Dataset items:

────────────────

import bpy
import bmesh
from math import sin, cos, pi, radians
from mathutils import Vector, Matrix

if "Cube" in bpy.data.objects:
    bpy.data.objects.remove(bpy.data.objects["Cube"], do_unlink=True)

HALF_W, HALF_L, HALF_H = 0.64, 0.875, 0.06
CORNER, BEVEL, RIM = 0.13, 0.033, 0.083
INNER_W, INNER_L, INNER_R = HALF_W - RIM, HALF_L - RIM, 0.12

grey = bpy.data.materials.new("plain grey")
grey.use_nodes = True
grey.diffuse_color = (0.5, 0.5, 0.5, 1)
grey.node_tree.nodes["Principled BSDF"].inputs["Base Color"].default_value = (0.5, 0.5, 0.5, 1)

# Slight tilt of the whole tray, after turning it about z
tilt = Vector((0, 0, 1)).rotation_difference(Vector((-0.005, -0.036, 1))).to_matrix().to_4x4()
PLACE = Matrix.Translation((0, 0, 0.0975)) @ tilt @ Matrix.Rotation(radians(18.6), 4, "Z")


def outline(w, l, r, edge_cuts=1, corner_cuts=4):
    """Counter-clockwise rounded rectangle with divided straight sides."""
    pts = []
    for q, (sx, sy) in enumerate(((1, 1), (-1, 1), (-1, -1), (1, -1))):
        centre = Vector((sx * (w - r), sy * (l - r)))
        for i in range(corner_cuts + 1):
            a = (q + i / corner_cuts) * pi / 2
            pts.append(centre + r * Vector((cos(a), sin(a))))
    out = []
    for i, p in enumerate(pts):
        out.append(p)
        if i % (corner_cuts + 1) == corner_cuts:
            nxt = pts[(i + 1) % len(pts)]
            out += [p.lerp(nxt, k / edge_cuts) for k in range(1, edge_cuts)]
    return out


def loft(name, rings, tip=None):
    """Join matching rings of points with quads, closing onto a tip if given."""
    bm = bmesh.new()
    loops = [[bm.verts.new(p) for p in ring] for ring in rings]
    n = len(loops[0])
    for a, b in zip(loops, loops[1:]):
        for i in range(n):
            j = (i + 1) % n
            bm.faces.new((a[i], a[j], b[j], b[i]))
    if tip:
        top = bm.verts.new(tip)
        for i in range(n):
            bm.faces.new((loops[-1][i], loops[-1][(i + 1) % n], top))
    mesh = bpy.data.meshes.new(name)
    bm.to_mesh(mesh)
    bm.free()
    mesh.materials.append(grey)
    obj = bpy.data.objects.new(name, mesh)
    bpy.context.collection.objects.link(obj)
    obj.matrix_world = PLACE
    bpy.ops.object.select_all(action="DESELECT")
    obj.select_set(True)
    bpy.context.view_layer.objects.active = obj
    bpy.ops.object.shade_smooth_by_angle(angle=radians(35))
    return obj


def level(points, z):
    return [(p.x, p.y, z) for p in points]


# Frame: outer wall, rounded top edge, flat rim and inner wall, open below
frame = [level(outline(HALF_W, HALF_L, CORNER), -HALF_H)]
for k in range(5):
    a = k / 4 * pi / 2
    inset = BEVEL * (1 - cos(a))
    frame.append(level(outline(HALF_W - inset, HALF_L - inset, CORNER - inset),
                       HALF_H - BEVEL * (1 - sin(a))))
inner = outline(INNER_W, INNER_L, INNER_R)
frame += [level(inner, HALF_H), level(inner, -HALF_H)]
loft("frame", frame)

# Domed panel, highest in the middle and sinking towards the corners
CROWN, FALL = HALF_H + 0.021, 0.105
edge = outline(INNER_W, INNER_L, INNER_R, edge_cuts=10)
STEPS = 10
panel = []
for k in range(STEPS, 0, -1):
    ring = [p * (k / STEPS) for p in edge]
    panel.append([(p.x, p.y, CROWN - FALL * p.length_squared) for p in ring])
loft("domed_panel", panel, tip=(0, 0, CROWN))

────────────────

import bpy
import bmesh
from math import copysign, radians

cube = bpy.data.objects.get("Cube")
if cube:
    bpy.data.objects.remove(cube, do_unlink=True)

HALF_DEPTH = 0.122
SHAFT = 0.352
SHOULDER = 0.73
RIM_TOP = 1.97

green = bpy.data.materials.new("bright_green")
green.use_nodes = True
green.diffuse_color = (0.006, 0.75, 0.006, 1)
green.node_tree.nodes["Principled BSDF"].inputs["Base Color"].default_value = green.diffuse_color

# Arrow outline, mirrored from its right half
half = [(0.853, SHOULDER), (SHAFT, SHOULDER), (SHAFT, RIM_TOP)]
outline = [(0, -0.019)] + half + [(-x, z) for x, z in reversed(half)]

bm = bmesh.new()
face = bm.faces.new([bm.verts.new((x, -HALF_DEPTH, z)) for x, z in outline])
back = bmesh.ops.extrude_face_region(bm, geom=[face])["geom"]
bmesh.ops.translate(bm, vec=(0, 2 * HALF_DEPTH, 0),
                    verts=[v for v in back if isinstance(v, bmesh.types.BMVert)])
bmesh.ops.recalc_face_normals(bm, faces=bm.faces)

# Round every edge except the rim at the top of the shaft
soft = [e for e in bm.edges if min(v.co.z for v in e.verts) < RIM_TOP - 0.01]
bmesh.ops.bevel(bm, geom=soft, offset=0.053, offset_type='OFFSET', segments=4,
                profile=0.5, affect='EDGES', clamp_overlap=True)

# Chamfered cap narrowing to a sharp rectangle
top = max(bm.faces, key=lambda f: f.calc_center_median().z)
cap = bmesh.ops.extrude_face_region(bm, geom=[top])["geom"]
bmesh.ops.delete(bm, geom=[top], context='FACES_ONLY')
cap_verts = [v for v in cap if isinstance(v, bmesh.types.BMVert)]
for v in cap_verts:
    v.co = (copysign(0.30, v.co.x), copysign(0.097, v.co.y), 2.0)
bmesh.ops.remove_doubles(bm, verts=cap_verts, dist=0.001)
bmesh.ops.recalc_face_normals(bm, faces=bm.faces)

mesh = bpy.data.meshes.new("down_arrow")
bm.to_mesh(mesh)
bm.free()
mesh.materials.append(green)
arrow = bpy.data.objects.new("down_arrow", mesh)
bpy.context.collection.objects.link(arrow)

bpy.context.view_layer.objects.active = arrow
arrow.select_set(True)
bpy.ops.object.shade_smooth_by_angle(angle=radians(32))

────────────────

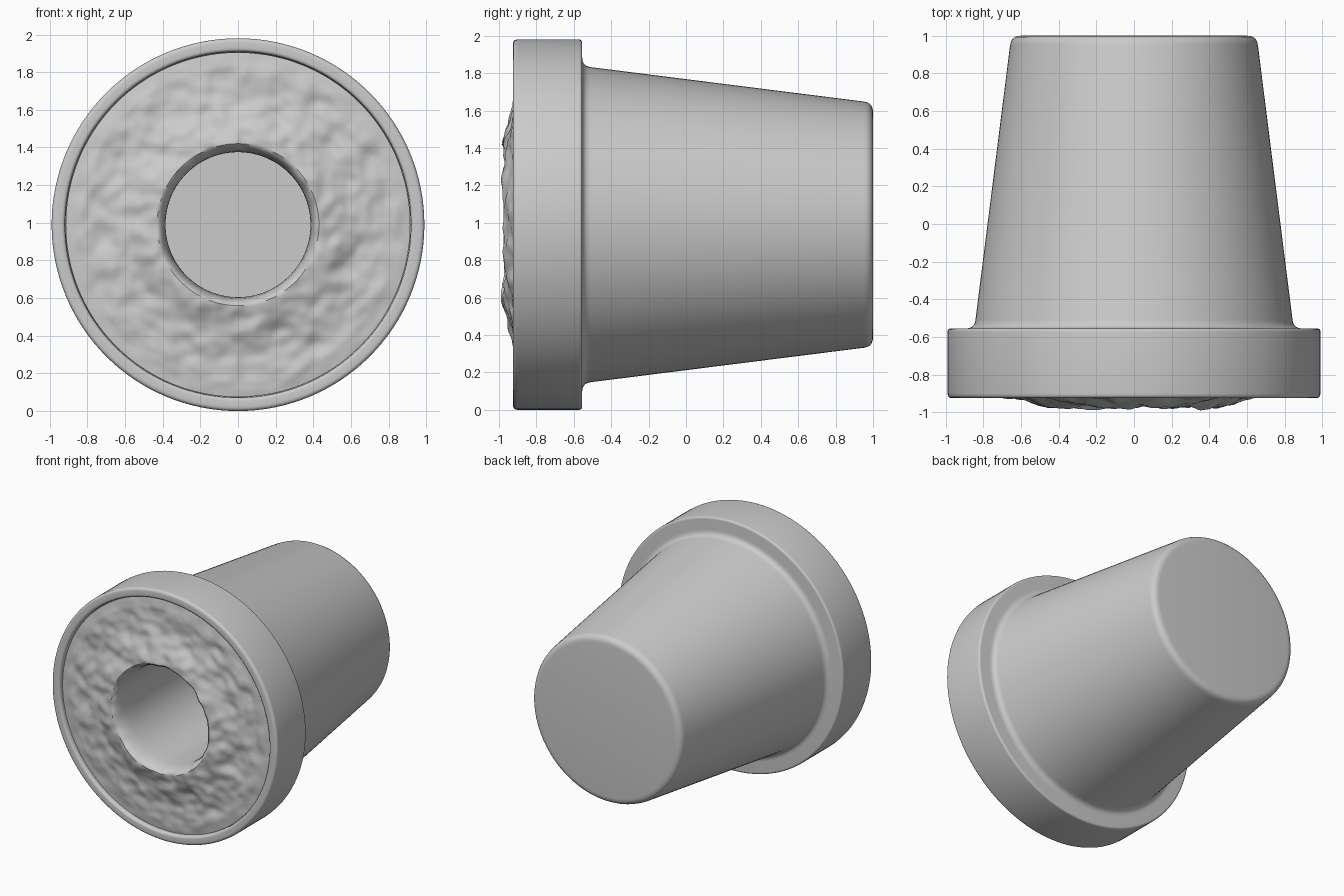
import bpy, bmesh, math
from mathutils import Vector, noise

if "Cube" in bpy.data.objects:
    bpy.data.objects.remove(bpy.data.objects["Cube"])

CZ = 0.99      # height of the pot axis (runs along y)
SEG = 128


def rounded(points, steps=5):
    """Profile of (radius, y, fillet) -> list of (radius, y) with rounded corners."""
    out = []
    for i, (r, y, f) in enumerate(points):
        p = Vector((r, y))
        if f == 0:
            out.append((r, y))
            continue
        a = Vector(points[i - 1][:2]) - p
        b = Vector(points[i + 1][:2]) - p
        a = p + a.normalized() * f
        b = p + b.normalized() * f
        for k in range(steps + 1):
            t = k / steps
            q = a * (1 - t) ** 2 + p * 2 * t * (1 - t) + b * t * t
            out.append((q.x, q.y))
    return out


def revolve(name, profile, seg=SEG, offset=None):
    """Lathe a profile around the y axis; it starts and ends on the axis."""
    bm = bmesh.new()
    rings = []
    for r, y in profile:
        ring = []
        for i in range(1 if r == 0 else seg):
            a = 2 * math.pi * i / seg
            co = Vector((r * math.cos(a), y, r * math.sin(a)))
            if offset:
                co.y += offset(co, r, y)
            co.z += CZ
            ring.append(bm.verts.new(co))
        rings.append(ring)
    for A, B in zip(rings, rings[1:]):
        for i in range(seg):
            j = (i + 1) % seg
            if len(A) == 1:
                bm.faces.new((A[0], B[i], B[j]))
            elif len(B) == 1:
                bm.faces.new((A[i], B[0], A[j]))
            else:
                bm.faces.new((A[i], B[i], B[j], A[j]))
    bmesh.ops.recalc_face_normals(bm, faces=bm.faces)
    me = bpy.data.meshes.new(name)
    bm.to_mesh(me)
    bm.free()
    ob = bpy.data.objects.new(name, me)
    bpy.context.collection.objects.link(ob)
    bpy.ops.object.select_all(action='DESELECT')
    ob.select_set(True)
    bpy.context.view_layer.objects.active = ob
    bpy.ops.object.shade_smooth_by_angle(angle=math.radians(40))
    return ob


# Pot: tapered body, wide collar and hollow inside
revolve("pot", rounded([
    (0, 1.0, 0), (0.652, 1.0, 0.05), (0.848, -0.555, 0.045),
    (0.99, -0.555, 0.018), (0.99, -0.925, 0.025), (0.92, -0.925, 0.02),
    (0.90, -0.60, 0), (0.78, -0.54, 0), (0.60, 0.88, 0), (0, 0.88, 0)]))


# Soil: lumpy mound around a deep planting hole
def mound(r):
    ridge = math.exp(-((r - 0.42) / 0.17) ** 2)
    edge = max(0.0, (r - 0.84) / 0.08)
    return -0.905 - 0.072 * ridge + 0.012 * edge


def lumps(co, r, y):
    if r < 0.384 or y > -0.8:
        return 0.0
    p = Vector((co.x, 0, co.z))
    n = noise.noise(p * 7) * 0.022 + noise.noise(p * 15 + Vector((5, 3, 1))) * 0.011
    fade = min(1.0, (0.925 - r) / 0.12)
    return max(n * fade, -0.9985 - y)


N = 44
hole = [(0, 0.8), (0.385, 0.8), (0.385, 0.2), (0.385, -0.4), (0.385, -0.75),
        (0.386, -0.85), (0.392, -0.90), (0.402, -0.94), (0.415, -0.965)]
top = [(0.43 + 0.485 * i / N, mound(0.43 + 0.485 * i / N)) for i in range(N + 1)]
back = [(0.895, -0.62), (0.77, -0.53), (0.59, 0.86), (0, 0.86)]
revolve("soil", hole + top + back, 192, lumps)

────────────────

-- AIM OF THE TASK --
What is needed is an exact copy of the lines above, from the one containing "# Round every" through the one containing "bpy.ops.object.shade_smooth_by_angle(angle=radians(32))", with nothing added.

-- SOLUTION TO THIS TASK --
# Round every edge except the rim at the top of the shaft
soft = [e for e in bm.edges if min(v.co.z for v in e.verts) < RIM_TOP - 0.01]
bmesh.ops.bevel(bm, geom=soft, offset=0.053, offset_type='OFFSET', segments=4,
                profile=0.5, affect='EDGES', clamp_overlap=True)

# Chamfered cap narrowing to a sharp rectangle
top = max(bm.faces, key=lambda f: f.calc_center_median().z)
cap = bmesh.ops.extrude_face_region(bm, geom=[top])["geom"]
bmesh.ops.delete(bm, geom=[top], context='FACES_ONLY')
cap_verts = [v for v in cap if isinstance(v, bmesh.types.BMVert)]
for v in cap_verts:
    v.co = (copysign(0.30, v.co.x), copysign(0.097, v.co.y), 2.0)
bmesh.ops.remove_doubles(bm, verts=cap_verts, dist=0.001)
bmesh.ops.recalc_face_normals(bm, faces=bm.faces)

mesh = bpy.data.meshes.new("down_arrow")
bm.to_mesh(mesh)
bm.free()
mesh.materials.append(green)
arrow = bpy.data.objects.new("down_arrow", mesh)
bpy.context.collection.objects.link(arrow)

bpy.context.view_layer.objects.active = arrow
arrow.select_set(True)
bpy.ops.object.shade_smooth_by_angle(angle=radians(32))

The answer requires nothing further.